Sponsored by: Archaeological Institute of America
In this illustrated lecture, I focus on the so-called Periclean Building Program, which included the Parthenon, probably the best-known building left to us from ancient Greece. Using Social Network Analysis (SNA), which is a fairly new analytical tool that can be applied when one wants to see relationships in a network, and which utilizes data from archaeology, epigraphy, or ancient texts, we examine the social networks of quarrymen, stone-carvers, road-builders, scaffolding-suppliers, sculptors, metal-smiths, importers and more as a complex adaptive system. We follow the birth, rise, and fall of this complex system in the classical period, marveling at the fact that it was greater than the sum of its parts, providing an optimal environment for creativity and innovation. With very light administrative oversight, leaders emerged from the clusters of trades, most likely based on experience, skills or personality. Athens sustained such a system for fully twenty years, building temples, a concert hall, and other infrastructure, putting thousands to work, and creating an unparalleled city of craftsmen and artists.
Short bibliography and/or website on lecture topic:

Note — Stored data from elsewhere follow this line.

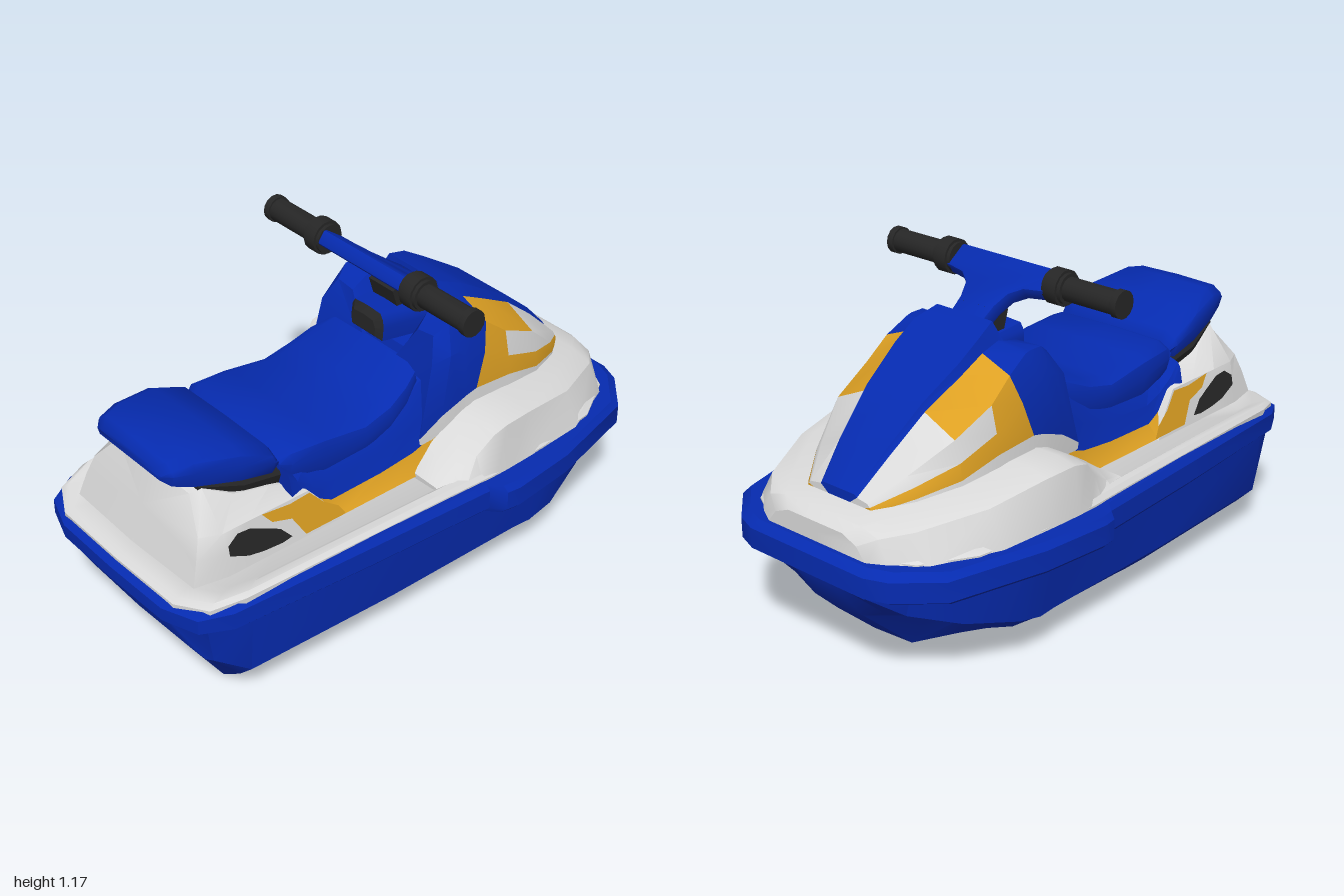
import * as THREE from 'three';
import { toCreasedNormals } from 'three/addons/utils/BufferGeometryUtils.js';

const paint = (name, color) => Object.assign(new THREE.MeshStandardMaterial({ color }), { name });

export function createModel() {
  const model = new THREE.Group();
  model.name = 'waterScooter';
  const blue = paint('blue', 0x062bb0);
  const white = paint('white', 0xdadada);
  const yellow = paint('yellow', 0xdda023);
  const black = paint('black', 0x262626);

  const add = (name, geometry, material) => {
    const mesh = new THREE.Mesh(geometry, material);
    mesh.name = name;
    model.add(mesh);
    return mesh;
  };

  // Skins half cross-sections (first and last point on x = 0), mirrored and capped.
  // pick(section, strip) chooses the material of each panel.
  function loft(name, halves, mats, pick = () => 0, crease = 0.6) {
    const n = halves[0].length - 1;
    const rings = halves.map(h => [...h, ...h.slice(1, -1).reverse().map(([x, y, z]) => [-x, y, z])]);
    const faces = mats.map(() => []);
    const strip = k => (k < n ? k : 2 * n - 1 - k);
    for (let i = 0; i < rings.length - 1; i++) {
      for (let k = 0; k < 2 * n; k++) {
        const l = (k + 1) % (2 * n), a = rings[i], b = rings[i + 1];
        faces[pick(i, strip(k))].push([a[k], a[l], b[l]], [a[k], b[l], b[k]]);
      }
    }
    for (const i of [0, rings.length - 1]) {
      const r = rings[i], c = r[0].map((v, d) => (v + r[n][d]) / 2);
      for (let k = 0; k < 2 * n; k++) {
        const l = (k + 1) % (2 * n);
        faces[pick(Math.min(i, rings.length - 2), strip(k))].push(i ? [r[k], r[l], c] : [r[l], r[k], c]);
      }
    }
    // Turn the skin outward if the rings run the other way
    const vec = p => new THREE.Vector3(...p);
    let volume = 0;
    for (const [a, b, c] of faces.flat()) volume += vec(a).dot(vec(b).cross(vec(c)));
    const geometry = new THREE.BufferGeometry();
    const data = [];
    faces.forEach((list, m) => {
      if (list.length) geometry.addGroup(data.length / 3, list.length * 3, m);
      for (const [a, b, c] of list) data.push(...(volume < 0 ? [a, c, b] : [a, b, c]).flat());
    });
    geometry.setAttribute('position', new THREE.Float32BufferAttribute(data, 3));
    return add(name, toCreasedNormals(geometry, crease), mats);
  }

  // Stacks one plan outline at several [height, scale] levels, its top edge dipping at the stern
  const stack = (outline, levels) => levels.map(([y, s]) =>
    outline.map(([x, z]) => [x * s, y - Math.max(0, z - 0.75) * (y - 0.34) * 1.3, z * s]));
  const at = (z, pts) => pts.map(([x, y]) => [x, y, z]);

  // Hull: top edge, chine, inner and bottom points; a narrow keel nose hangs below the undercut bow
  const hullRows = [
    [-0.95, 0.18, [0.16, 0.325], [0.11, 0.33], [0.07, 0.33], 0.33],
    [-0.87, 0.33, [0.3, 0.27], [0.2, 0.245], [0.11, 0.2], 0.19],
    [-0.72, 0.43, [0.4, 0.215], [0.25, 0.19], [0.17, 0.06], 0.05],
    [-0.53, 0.49, [0.46, 0.165], [0.29, 0.14], [0.2, 0.025], 0.015],
    [-0.43, 0.49, [0.46, 0.14], [0.33, 0.09], [0.23, 0.01], 0],
    [-0.36, 0.49, [0.455, 0.14], [0.37, 0.07], [0.28, 0.005], 0],
    [0.2, 0.475, [0.455, 0.14], [0.385, 0.07], [0.31, 0.005], 0],
    [0.78, 0.455, [0.435, 0.14], [0.37, 0.075], [0.28, 0.01], 0.003],
  ].map(([z, top, chine, inner, bottom, keel]) => at(z, [[0, 0.38], [top, 0.38], chine, inner, bottom, [0, keel]]));
  hullRows.push([[0, 0.38, 0.93], [0.4, 0.38, 0.92], [0.38, 0.2, 0.885], [0.345, 0.185, 0.89], [0.28, 0.185, 0.895], [0, 0.19, 0.905]]);
  loft('hull', hullRows, [blue]);

  // Bumper rail around the waterline
  const railOutline = [[0, -1], [0.25, -1], [0.33, -0.97], [0.46, -0.85], [0.55, -0.5], [0.577, -0.25],
    [0.57, -0.2], [0.525, -0.16], [0.5, 0.3], [0.455, 0.85], [0.4, 0.95], [0.27, 0.995], [0, 1]];
  loft('bumperRail', stack(railOutline, [[0.345, 0.965], [0.365, 1], [0.435, 1], [0.457, 0.97]]), [blue]);

  // Deck with a raised gunwale and shallow footwells
  const deckOutline = [[0, -0.95], [0.22, -0.94], [0.35, -0.87], [0.45, -0.7], [0.485, -0.45], [0.495, -0.2],
    [0.485, 0], [0.45, 0.8], [0.41, 0.91], [0.3, 0.97], [0, 0.975]];
  loft('deck', stack(deckOutline, [[0.43, 1], [0.462, 1], [0.478, 0.975], [0.478, 0.92], [0.46, 0.87]]), [white]);

  // Front cowl, ramping up from the footwells
  const cowl = [
    [-0.955, 0.12, 0.525, 0.18, 0.5, 0.22],
    [-0.92, 0.17, 0.55, 0.24, 0.53, 0.28],
    [-0.84, 0.23, 0.57, 0.32, 0.55, 0.38],
    [-0.62, 0.36, 0.605, 0.42, 0.58, 0.475],
    [-0.4, 0.39, 0.63, 0.455, 0.61, 0.49],
    [-0.28, 0.4, 0.635, 0.472, 0.62, 0.495],
    [-0.22, 0.39, 0.615, 0.472, 0.605, 0.495],
    [-0.16, 0.365, 0.58, 0.455, 0.54, 0.49],
    [-0.08, 0.345, 0.53, 0.44, 0.49, 0.488],
    [0, 0.33, 0.475, 0.43, 0.473, 0.485],
  ].map(([z, ix, iy, ox, oy, bx]) => at(z, [[0, iy], [ix, iy], [ox, oy], [bx, 0.45], [0, 0.45]]));
  loft('frontCowl', cowl, [white]);

  // Hood: panel, inner, shoulder, mid, low and base points; slant leans a section backward at its foot
  const hood = [
    [-0.15, [0.1, 0.8], [0.165, 0.9], [0.24, 0.91], [0.28, 0.83], [0.295, 0.57], 0.29, 0.1],
    [-0.2, [0.1, 0.81], [0.155, 0.94], [0.26, 0.945], [0.3, 0.85], [0.305, 0.63], 0.3, 0.06],
    [-0.255, [0.1, 0.83], [0.15, 0.95], [0.26, 0.945], [0.3, 0.85], [0.31, 0.66], 0.31, 0.04],
    [-0.275, [0.12, 1.015], [0.145, 0.955], [0.26, 0.94], [0.3, 0.85], [0.31, 0.67], 0.31, 0.03],
    [-0.36, [0.14, 0.985], [0.155, 0.94], [0.27, 0.895], [0.3, 0.8], [0.31, 0.68], 0.32, 0.07],
    [-0.45, [0.14, 0.93], [0.153, 0.895], [0.275, 0.825], [0.296, 0.735], [0.305, 0.665], 0.32, 0],
    [-0.6, [0.12, 0.835], [0.132, 0.81], [0.258, 0.752], [0.28, 0.68], [0.288, 0.625], 0.3, 0],
    [-0.74, [0.095, 0.715], [0.107, 0.695], [0.19, 0.66], [0.216, 0.628], [0.228, 0.595], 0.24, 0],
    [-0.85, [0.07, 0.6], [0.08, 0.592], [0.125, 0.585], [0.135, 0.575], [0.145, 0.56], 0.15, 0],
  ].map(([z, p, i, s, m, l, b, slant]) => [
    ...at(z, [[0, p[1]], p, i, s]), [...m, z + slant * 0.4], ...at(z + slant, [l, [b, 0.46], [0, 0.46]])]);
  loft('hood', hood, [blue, white, yellow], (i, j) => {
    if (j < 2) return 0;
    if (j > 4) return 1;
    if (i < 4) return 0;
    if (j === 2) return i < 6 ? 2 : 1;
    if (j === 3) return i < 5 ? 2 : 1;
    return 2;
  });

  // Saddle base: blue sides sweeping down to a yellow sill
  const saddle = [
    [-0.2, 0.78, 0.62], [-0.1, 0.76, 0.555], [-0.02, 0.72, 0.53], [0.12, 0.66, 0.515],
    [0.33, 0.64, 0.51], [0.4, 0.65, 0.55], [0.46, 0.66, 0.62], [0.5, 0.7, 0.67],
  ].map(([z, top, seam]) => at(z, [[0, top], [0.24, top], [0.285, (top + seam) / 2], [0.295, seam], [0.335, 0.465], [0, 0.46]]));
  loft('saddleBase', saddle, [blue, yellow], (i, j) => (j === 3 && i < 5 ? 1 : 0));

  // Tail body, its front edge leaning with the saddle
  const tailRow = (top, w, zs) => [[0, top], [w, top], [0.312, 0.61], [0.325, 0.54], [0.34, 0.46], [0, 0.46]]
    .map(([x, y], k) => [x, y, zs[k]]);
  loft('tailBody', [
    tailRow(0.62, 0.25, [0.47, 0.47, 0.44, 0.38, 0.33, 0.33]),
    tailRow(0.645, 0.25, Array(6).fill(0.55)),
    tailRow(0.675, 0.24, Array(6).fill(0.68)),
    tailRow(0.73, 0.215, Array(6).fill(0.78)),
    [[0, 0.715, 0.815], [0.19, 0.71, 0.81], [0.28, 0.61, 0.85], [0.3, 0.54, 0.875], [0.315, 0.46, 0.9], [0, 0.46, 0.91]],
  ], [white]);

  // Flashes and vents lying on the tail flanks, drawn as [z, y]
  const decals = [
    ['flash', yellow, 0.344, [[0.63, 0.612], [0.595, 0.57], [0.52, 0.548], [0.475, 0.472], [0.31, 0.472], [0.335, 0.512],
      [0.39, 0.55], [0.44, 0.605], [0.52, 0.6]]],
    ['vent', black, 0.346, [[0.77, 0.565], [0.73, 0.592], [0.68, 0.588], [0.62, 0.56], [0.57, 0.535], [0.53, 0.49],
      [0.57, 0.485], [0.64, 0.49], [0.7, 0.5], [0.77, 0.53]]],
  ];
  for (const [name, material, foot, outline] of decals) {
    for (const side of [1, -1]) {
      const points = outline.map(([z, y]) => new THREE.Vector2(-side * z, y));
      const plate = new THREE.ShapeGeometry(new THREE.Shape(points));
      const pos = plate.attributes.position;
      for (let i = 0; i < pos.count; i++) {
        const y = pos.getY(i);
        pos.setXYZ(i, side * (foot - (y - 0.46) * 0.185), y, -side * pos.getX(i));
      }
      plate.computeVertexNormals();
      add(side > 0 ? `${name}Left` : `${name}Right`, plate, material);
    }
  }

  // Seat cushions
  const pad = ([z, w, top, bot]) => at(z, [[0, top], [w * 0.8, top - 0.004], [w * 0.96, top - 0.025],
    [w, (top + bot) / 2], [w * 0.94, bot], [0, bot]]);
  loft('frontSeat', [[-0.09, 0.23, 0.81, 0.7], [-0.03, 0.255, 0.785, 0.66], [0.05, 0.27, 0.75, 0.62],
    [0.16, 0.275, 0.725, 0.6], [0.33, 0.275, 0.75, 0.6], [0.47, 0.27, 0.76, 0.64], [0.505, 0.25, 0.745, 0.67]].map(pad),
  [blue], undefined, 0.8);
  loft('rearSeat', [[0.5, 0.245, 0.74, 0.69], [0.53, 0.26, 0.78, 0.685], [0.65, 0.255, 0.83, 0.71],
    [0.8, 0.22, 0.855, 0.74], [0.87, 0.2, 0.845, 0.765], [0.895, 0.17, 0.82, 0.785]].map(pad),
  [blue], undefined, 0.8);
  loft('seatMount', [[0.49, 0.25, 0.71, 0.62], [0.64, 0.245, 0.74, 0.64], [0.79, 0.212, 0.77, 0.7]].map(pad), [black]);

  // Dashboard pod with a black face, and the steering column behind it
  loft('dashboard', [[-0.055, 0.06, 0.92, 0.86], [-0.075, 0.08, 0.945, 0.84], [-0.26, 0.1, 0.94, 0.82]].map(pad),
    [black, blue], i => (i < 1 ? 0 : 1));
  const column = add('steeringColumn', new THREE.BoxGeometry(0.12, 0.14, 0.1), black);
  column.position.set(0, 0.95, -0.2);
  column.rotation.x = 0.3;

  // Handlebar yoke, leaning down toward the hood
  const half = [[0.22, 0.042], [0.22, -0.03], [0.13, -0.045], [0.085, -0.08], [0.065, -0.14], [0.06, -0.215]];
  const yokeShape = new THREE.Shape([...half, ...half.map(([x, y]) => [-x, y]).reverse()].map(p => new THREE.Vector2(...p)));
  const yokeGeometry = new THREE.ExtrudeGeometry(yokeShape,
    { depth: 0.03, bevelEnabled: true, bevelSize: 0.01, bevelThickness: 0.012, bevelSegments: 2 });
  yokeGeometry.translate(0, 0, -0.015);
  const yoke = add('handlebarYoke', toCreasedNormals(yokeGeometry, 0.7), blue);
  yoke.position.set(0, 1.1, -0.085);
  yoke.rotation.x = 0.95;

  // Grips: collar, handle and end flange on each side
  for (const side of [1, -1]) {
    for (const [name, x, length, radius] of [['gripCollarRim', 0.238, 0.076, 0.052], ['gripCollar', 0.238, 0.05, 0.061],
      ['grip', 0.38, 0.22, 0.041], ['gripEnd', 0.483, 0.025, 0.047]]) {
      const part = add(name, toCreasedNormals(new THREE.CylinderGeometry(radius, radius, length, 14), 0.6), black);
      part.rotation.z = Math.PI / 2;
      part.position.set(side * x, 1.106, -0.08);
    }
  }
  return model;
}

Cline, Diane H. 2018. “Entanglement, Materiality, and the Social Organization of Construction Workers in Classical Athens,” in Ancient History and Contemporary Social Science, M. Canevaro, A. Erskine, B. Gray and J. Ober, (eds.), Edinburgh: University of Edinburgh Press, 512-528.